It is the duty of the Church to see that the people receive the true and unadulterated teaching of Christ. A translation of the Bible can be an accurate, exact and fair rendering of the original, or it can be inaccurate, inexact and' in many passages misleading and out of harmony with the original. The Church has never forbidden the reading of the Bible in approved translations, but has definitely condemned the reading of imperfect, misleading and pernicious translations
Quotations are often made from decrees of the Catholic Church prohibiting the use of the Bible in modern languages. But, on examination, it will be found that these prohibitions were not concerned with the Bible itself, but with translations which, for one reason or another, were defective and dangerous.

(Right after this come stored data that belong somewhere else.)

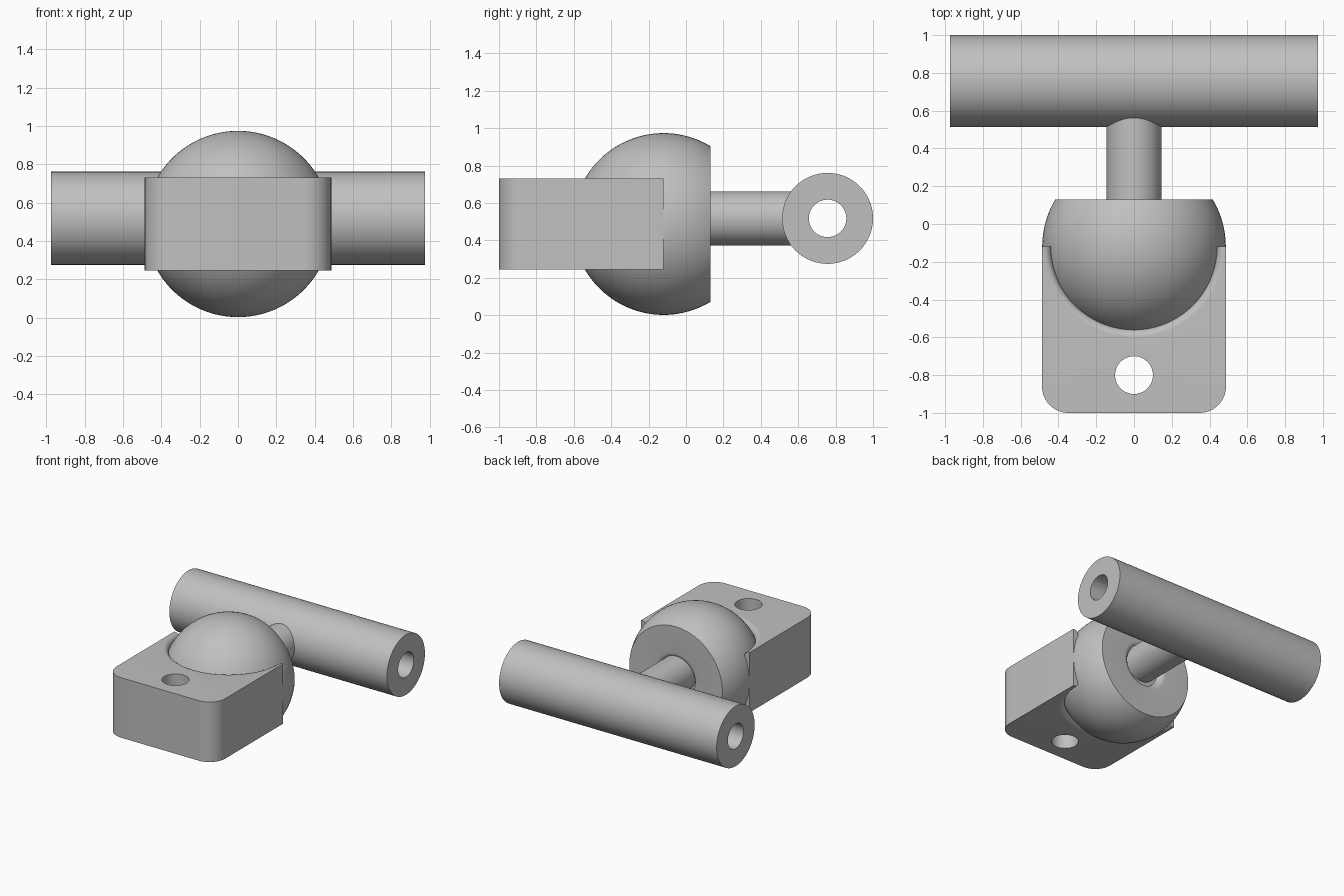
import bpy, bmesh
from math import sin, cos, pi, radians, asin
from mathutils import Matrix, Vector

if "Cube" in bpy.data.objects:
    bpy.data.objects.remove(bpy.data.objects["Cube"], do_unlink=True)

# One plain grey for the whole model
grey = bpy.data.materials.new("satin grey")
grey.use_nodes = True
colour = (0.53, 0.53, 0.53, 1)
grey.diffuse_color = colour
grey.node_tree.nodes["Principled BSDF"].inputs["Base Color"].default_value = colour

ALONG_X = Matrix.Rotation(pi / 2, 4, "Y")
ALONG_Y = Matrix.Rotation(-pi / 2, 4, "X")
UP = Matrix.Identity(4)


def finish(bm, name):
    """Turn a bmesh into a named grey object."""
    bmesh.ops.recalc_face_normals(bm, faces=bm.faces)
    mesh = bpy.data.meshes.new(name)
    bm.to_mesh(mesh)
    bm.free()
    mesh.materials.append(grey)
    obj = bpy.data.objects.new(name, mesh)
    bpy.context.collection.objects.link(obj)
    return obj


def smooth(obj):
    bpy.ops.object.select_all(action="DESELECT")
    obj.select_set(True)
    bpy.context.view_layer.objects.active = obj
    bpy.ops.object.shade_smooth_by_angle(angle=radians(30))


def lathe(name, profile, place, axis=UP, closed=False, steps=96):
    """Spin (radius, height) points round an axis through place."""
    bm = bmesh.new()
    verts = [bm.verts.new((r, 0, h)) for r, h in profile]
    pairs = list(zip(verts, verts[1:]))
    if closed:
        pairs.append((verts[-1], verts[0]))
    edges = [bm.edges.new(p) for p in pairs]
    bmesh.ops.spin(bm, geom=verts + edges, cent=(0, 0, 0), axis=(0, 0, 1),
                   angle=2 * pi, steps=steps)
    bmesh.ops.remove_doubles(bm, verts=bm.verts, dist=1e-5)
    bm.transform(Matrix.Translation(place) @ axis)
    return finish(bm, name)


def flare(inner, top, size, steps=8):
    """Rounded lip that opens outward until it meets a flat face."""
    arc = [i * pi / 2 / steps for i in range(steps + 1)]
    return [(inner + size * (1 - cos(t)), top - size * (1 - sin(t))) for t in arc]


def cut(target, cutter):
    mod = target.modifiers.new("cut", "BOOLEAN")
    mod.operation = "DIFFERENCE"
    mod.solver = "EXACT"
    mod.object = cutter
    bpy.context.view_layer.objects.active = target
    bpy.ops.object.modifier_apply(modifier=mod.name)
    bpy.data.objects.remove(cutter, do_unlink=True)


centre = Vector((0, -0.12, 0.488))
radius, half_height, flat = 0.486, 0.243, 0.25

# Ball: sphere with a flat back and a lipped recess round the stem
end = asin(flat / radius)
angles = [-pi / 2 + i * (end + pi / 2) / 40 for i in range(41)]
profile = [(radius * cos(a), radius * sin(a)) for a in angles]
profile[0] = (0, -radius)
lip = flare(0.15, flat, 0.05)
profile += lip[::-1] + [(0, lip[0][1])]
smooth(lathe("ball", profile, centre, ALONG_Y))

# Stem and cross bar
bar_centre = Vector((0, 0.757, 0.518))
stem = [(0, 0), (0.145, 0), (0.145, 0.54), (0, 0.54)]
smooth(lathe("stem", stem, (0, 0.08, bar_centre.z), ALONG_Y))
bar = [(0.1, -0.975), (0.243, -0.975), (0.243, 0.975), (0.1, 0.975)]
smooth(lathe("cross_bar", bar, bar_centre, ALONG_X, closed=True))

# Mounting block with two rounded front corners
front, back = -1.0, centre.y
bm = bmesh.new()
bmesh.ops.create_cube(bm, size=1)
bmesh.ops.scale(bm, vec=(0.974, back - front, 2 * half_height), verts=bm.verts)
bmesh.ops.translate(bm, vec=(0, (front + back) / 2, centre.z), verts=bm.verts)
corners = [e for e in bm.edges
           if all(v.co.y < front + 0.01 for v in e.verts)
           and abs(e.verts[0].co.x - e.verts[1].co.x) < 0.01]
bmesh.ops.bevel(bm, geom=corners, offset=0.14, segments=12, profile=0.5,
                affect="EDGES")
block = finish(bm, "mounting_block")

# Bolt hole, then the rounded lips of the socket above and below
hole = [(0, -0.5), (0.1, -0.5), (0.1, 0.5), (0, 0.5)]
cut(block, lathe("hole_cutter", hole, (0, -0.8, centre.z), steps=64))
lip = flare(0.44, half_height, 0.04)
plug = [(0, lip[0][1])] + lip + [(lip[-1][0], 0.35), (0, 0.35)]
for side in (1, -1):
    shape = [(r, side * h) for r, h in plug]
    cut(block, lathe("lip_cutter", shape, centre))
smooth(block)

Such restrictions did not exist until the need became apparent in the 13th century. And after that time, with the invention of printing and the resulting multiplication of Bibles, the need for regulation became more important when any Tom, Dick and Harry could publish his version of the Holy Book.
Speaking of early non-Catholic English translations, Disraeli complained: "... we find abundant errors, reducing the text to nonsense or to blasphemy, making the Scriptures contemptible to the multitude who came to pray and not to scoff." There was good reason behind the rules of the Catholic Church prohibiting the use of translations which abused and misused the word of God.

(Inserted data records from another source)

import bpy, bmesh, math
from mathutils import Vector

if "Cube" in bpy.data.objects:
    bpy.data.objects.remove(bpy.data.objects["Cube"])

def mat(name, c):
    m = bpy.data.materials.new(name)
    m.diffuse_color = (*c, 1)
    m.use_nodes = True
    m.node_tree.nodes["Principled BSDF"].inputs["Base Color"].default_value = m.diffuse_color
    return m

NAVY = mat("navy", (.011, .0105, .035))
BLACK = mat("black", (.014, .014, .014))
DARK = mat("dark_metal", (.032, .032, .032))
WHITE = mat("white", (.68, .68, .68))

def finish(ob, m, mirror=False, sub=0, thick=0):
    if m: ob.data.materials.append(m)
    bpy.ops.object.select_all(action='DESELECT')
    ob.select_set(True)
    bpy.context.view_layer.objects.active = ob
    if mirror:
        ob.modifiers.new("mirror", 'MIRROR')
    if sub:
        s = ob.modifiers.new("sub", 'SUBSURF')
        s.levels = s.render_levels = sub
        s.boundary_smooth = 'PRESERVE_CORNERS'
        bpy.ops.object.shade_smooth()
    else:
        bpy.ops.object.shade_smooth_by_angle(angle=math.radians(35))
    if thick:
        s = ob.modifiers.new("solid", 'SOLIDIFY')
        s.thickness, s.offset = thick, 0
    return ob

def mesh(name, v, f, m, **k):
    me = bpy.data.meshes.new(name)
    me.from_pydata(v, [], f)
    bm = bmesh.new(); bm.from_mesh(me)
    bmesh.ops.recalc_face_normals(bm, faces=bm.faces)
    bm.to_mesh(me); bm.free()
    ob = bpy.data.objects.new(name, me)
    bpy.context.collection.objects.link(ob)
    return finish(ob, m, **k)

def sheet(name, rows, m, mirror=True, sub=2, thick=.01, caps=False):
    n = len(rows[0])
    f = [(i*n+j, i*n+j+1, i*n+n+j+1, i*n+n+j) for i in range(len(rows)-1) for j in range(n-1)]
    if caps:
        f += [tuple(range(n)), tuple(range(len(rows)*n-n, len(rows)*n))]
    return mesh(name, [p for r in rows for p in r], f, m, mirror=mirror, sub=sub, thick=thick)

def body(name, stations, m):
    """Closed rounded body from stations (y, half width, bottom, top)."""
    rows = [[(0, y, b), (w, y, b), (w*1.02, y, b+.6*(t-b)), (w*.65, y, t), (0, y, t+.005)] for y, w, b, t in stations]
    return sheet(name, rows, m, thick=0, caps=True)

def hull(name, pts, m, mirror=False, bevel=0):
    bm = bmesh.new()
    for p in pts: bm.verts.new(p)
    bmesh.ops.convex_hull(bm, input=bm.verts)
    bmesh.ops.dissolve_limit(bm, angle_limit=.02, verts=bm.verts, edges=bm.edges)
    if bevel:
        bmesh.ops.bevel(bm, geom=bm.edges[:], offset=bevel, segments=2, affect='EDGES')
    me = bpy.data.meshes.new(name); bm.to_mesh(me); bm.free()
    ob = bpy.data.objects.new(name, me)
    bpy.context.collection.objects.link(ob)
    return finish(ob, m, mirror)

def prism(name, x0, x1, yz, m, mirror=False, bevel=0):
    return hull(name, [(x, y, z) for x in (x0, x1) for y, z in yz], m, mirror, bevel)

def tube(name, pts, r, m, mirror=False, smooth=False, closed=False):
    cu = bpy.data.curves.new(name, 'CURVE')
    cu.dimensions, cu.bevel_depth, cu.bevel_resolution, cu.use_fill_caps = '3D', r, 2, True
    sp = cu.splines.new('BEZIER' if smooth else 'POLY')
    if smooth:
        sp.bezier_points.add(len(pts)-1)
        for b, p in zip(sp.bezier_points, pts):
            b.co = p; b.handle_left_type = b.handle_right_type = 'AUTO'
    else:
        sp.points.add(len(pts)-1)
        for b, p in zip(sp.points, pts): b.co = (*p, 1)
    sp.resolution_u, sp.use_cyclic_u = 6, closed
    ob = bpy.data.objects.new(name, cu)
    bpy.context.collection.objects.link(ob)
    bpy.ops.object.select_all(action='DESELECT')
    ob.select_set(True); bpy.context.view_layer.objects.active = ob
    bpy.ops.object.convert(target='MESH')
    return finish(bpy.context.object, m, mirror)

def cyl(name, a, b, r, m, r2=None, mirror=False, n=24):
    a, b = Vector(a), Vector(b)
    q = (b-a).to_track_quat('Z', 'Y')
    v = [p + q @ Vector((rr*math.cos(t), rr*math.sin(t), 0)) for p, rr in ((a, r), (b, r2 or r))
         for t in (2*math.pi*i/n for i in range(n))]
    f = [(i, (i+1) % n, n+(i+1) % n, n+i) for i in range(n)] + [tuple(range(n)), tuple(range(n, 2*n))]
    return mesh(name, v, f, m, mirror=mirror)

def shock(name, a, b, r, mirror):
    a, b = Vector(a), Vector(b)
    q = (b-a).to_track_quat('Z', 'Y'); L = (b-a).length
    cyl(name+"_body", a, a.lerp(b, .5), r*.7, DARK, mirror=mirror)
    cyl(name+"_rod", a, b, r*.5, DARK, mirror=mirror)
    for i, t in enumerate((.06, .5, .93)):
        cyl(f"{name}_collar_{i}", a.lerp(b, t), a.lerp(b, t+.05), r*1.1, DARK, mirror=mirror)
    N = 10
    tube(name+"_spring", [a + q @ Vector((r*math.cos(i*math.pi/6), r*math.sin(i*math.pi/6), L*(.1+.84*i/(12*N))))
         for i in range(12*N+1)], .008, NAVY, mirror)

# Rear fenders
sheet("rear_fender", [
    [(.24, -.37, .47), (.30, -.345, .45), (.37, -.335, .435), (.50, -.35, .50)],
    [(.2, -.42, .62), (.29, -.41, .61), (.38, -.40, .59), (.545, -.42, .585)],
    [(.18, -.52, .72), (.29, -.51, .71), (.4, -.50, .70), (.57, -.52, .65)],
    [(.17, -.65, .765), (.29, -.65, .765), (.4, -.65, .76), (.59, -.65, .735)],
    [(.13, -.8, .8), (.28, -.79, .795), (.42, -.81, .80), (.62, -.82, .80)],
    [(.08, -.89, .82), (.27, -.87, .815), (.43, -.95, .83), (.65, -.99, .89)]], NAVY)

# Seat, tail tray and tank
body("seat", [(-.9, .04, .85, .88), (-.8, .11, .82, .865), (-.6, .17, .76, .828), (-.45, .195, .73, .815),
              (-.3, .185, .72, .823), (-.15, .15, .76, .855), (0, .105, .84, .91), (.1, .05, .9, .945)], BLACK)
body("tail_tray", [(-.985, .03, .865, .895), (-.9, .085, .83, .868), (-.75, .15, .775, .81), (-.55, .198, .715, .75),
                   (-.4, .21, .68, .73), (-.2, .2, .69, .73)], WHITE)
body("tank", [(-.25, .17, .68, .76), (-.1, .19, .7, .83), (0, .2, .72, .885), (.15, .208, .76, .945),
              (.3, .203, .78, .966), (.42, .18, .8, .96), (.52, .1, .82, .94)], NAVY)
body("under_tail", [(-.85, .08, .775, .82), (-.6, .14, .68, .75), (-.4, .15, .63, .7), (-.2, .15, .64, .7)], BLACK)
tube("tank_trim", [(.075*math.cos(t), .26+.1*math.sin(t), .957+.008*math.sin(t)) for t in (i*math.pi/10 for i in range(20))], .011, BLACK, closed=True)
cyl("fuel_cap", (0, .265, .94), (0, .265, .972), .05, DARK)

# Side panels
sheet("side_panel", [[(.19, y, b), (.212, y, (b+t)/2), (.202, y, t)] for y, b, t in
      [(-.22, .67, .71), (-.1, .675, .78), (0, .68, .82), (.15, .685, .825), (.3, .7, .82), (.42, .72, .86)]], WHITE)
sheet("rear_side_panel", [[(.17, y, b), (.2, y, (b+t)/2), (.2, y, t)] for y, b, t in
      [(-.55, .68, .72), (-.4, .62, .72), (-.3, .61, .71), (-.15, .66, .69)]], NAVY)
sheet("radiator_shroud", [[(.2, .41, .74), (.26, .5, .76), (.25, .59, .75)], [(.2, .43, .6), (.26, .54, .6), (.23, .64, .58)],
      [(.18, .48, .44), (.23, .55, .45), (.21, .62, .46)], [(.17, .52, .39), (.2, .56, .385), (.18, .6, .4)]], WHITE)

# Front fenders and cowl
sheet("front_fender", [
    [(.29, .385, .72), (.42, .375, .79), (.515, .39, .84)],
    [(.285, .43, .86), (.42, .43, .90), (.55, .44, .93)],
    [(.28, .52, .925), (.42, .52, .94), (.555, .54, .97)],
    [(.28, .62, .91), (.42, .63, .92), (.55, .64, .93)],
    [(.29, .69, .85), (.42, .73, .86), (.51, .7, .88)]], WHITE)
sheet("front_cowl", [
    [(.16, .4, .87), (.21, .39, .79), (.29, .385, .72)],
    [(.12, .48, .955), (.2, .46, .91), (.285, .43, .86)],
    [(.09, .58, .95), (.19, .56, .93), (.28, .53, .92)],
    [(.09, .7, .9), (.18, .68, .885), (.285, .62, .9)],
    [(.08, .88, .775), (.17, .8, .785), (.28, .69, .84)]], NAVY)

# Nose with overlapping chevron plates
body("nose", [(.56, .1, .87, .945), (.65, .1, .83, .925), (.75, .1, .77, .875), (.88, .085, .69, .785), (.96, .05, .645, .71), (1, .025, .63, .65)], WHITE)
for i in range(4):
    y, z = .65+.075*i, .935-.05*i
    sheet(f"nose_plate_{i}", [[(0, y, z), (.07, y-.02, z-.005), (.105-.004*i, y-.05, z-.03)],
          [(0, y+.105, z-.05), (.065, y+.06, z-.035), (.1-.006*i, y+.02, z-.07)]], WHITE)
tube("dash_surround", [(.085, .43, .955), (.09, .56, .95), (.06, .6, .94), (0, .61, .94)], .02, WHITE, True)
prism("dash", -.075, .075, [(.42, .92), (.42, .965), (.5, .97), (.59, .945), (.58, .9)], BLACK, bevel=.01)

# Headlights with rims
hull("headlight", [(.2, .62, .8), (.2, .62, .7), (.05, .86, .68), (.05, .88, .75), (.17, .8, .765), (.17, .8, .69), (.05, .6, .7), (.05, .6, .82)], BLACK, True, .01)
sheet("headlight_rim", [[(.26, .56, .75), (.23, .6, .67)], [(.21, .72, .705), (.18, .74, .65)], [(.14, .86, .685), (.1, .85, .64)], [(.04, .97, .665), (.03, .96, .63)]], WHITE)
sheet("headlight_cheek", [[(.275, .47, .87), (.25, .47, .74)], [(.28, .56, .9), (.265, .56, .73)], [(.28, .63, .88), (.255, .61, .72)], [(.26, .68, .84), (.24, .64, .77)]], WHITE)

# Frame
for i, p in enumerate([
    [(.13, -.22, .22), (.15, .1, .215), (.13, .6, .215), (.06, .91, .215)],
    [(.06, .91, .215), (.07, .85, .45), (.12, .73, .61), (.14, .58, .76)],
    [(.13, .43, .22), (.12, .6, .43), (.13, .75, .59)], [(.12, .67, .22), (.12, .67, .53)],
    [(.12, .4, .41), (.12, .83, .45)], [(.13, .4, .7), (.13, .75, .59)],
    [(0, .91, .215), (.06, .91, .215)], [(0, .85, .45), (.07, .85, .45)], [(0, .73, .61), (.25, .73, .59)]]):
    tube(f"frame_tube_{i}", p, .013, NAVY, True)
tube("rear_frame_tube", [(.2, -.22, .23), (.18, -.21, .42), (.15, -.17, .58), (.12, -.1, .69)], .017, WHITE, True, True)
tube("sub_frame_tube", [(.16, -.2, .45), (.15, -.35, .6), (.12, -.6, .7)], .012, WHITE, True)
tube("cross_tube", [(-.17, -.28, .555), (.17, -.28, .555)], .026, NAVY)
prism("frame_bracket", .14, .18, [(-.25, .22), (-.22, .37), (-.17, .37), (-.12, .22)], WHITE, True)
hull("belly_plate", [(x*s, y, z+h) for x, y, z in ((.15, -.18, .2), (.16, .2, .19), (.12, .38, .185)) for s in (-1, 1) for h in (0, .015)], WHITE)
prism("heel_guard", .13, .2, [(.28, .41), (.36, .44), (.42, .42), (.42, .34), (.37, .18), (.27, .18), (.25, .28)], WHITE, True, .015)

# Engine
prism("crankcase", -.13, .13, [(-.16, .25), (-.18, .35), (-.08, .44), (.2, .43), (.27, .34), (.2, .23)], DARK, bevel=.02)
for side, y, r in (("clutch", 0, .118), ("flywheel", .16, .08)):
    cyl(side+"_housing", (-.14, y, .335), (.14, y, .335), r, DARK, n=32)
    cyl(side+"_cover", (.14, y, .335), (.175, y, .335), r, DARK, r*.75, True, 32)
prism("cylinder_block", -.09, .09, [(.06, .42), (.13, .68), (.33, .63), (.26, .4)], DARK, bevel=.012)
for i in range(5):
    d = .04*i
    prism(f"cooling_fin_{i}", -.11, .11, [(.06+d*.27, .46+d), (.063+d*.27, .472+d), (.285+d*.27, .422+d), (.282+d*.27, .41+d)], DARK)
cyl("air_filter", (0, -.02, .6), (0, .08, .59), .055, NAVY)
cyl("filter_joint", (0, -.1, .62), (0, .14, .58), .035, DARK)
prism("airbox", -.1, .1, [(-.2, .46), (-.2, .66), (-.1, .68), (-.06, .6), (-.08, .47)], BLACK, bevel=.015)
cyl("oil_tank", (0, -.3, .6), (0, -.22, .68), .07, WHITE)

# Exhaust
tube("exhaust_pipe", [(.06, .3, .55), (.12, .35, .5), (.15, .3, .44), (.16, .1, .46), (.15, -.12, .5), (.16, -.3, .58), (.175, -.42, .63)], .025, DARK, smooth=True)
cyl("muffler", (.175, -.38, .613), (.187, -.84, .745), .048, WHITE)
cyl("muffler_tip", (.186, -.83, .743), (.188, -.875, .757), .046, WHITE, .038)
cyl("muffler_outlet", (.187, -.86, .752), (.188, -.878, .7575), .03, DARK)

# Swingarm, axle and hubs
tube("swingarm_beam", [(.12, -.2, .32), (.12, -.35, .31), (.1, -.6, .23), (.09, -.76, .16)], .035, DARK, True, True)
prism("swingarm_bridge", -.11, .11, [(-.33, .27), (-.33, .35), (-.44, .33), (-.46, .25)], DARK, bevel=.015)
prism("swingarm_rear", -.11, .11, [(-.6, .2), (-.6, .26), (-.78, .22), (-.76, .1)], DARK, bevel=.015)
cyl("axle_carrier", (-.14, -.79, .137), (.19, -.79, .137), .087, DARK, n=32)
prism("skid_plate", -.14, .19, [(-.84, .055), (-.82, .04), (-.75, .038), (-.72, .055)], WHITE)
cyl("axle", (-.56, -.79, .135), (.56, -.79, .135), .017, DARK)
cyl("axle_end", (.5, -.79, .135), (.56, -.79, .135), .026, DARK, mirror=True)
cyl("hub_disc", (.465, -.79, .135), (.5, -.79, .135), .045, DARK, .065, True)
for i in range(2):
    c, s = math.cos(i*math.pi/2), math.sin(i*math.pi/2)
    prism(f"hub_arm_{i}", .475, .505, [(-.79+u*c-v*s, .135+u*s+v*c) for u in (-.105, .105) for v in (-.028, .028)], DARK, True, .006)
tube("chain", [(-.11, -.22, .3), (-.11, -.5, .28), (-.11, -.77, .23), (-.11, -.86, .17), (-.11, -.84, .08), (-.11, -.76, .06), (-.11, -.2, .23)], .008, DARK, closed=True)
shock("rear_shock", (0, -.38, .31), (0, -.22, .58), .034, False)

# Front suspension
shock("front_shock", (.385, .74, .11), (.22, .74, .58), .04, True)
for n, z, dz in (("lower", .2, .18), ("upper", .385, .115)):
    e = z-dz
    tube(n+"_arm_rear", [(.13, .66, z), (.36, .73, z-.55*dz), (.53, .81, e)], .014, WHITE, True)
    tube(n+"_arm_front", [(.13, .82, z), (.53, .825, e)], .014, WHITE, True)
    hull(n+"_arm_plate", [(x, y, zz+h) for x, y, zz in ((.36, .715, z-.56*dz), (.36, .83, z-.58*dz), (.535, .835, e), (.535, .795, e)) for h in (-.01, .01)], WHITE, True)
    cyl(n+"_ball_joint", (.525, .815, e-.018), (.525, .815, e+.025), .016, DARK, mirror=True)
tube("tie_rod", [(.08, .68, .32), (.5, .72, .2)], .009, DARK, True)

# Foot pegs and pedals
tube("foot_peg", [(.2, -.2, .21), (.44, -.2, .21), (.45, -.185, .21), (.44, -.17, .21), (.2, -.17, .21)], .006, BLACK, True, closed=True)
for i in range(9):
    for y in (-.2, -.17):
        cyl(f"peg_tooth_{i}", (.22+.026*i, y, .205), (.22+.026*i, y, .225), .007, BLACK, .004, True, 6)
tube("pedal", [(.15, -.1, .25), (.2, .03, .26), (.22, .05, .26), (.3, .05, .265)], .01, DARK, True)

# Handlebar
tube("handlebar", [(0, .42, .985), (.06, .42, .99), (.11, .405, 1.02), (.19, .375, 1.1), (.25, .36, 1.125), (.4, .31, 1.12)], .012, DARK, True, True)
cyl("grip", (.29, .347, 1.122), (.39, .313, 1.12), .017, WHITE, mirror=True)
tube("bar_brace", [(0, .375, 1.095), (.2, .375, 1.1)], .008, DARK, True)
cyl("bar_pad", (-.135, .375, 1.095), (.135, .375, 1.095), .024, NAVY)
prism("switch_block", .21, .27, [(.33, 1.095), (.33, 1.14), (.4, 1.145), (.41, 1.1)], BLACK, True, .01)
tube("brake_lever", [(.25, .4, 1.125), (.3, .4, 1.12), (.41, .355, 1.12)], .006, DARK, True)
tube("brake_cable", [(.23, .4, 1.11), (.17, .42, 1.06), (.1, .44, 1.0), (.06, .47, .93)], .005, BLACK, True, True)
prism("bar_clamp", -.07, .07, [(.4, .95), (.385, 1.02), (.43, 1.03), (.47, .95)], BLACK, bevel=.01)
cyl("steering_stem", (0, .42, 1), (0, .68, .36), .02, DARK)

Nor did the Catholic Church withhold the Bible from the Catholic people by keeping it in Latin. Early in the history of western civilization, those who could read Latin could read the Bible. Those who could not read Latin, could not read at all. Who, then, was deprived of the Bible? Not those who could read Latin, for the Cambridge Modern History (p. 639) states: "No book was more frequently republished than the Latin Vulgate, of which 98 distinct and full editions appeared prior to 1500..." In fact, the Latin Bible was as accessible to all, as it would have been in English.
There were translations of the Bible in the popular languages of the people even before the invention of printing and long before 1530, when, it is claimed, the Bible was first given to the people in German. Previous to that date, more than 70 editions of the Bible had been made in different languages spoken by the people of Europe.
Long Before Luther
Fourteen translations of the Bible into German and five into low Dutch existed before Luther's translation appeared. And before that time, there were Catholic translations in Spanish, Italian and French. There were English translations before the time of Tyndale or Wickliffe.
In view of these facts, it is clear that the Catholic Church did not keep the Bible from the people by producing it in Latin.
Today, the Bible is available in every popular language and can be obtained by anyone. The Catholic Church not only authorizes its circulation, but strongly encourages its study and meditation. All it requires as a preliminary condition is that the popular translation be properly made, and that footnotes explaining the more difficult passages be appended. This is merely a wise precaution against the danger of false meanings being drawn from obscure texts.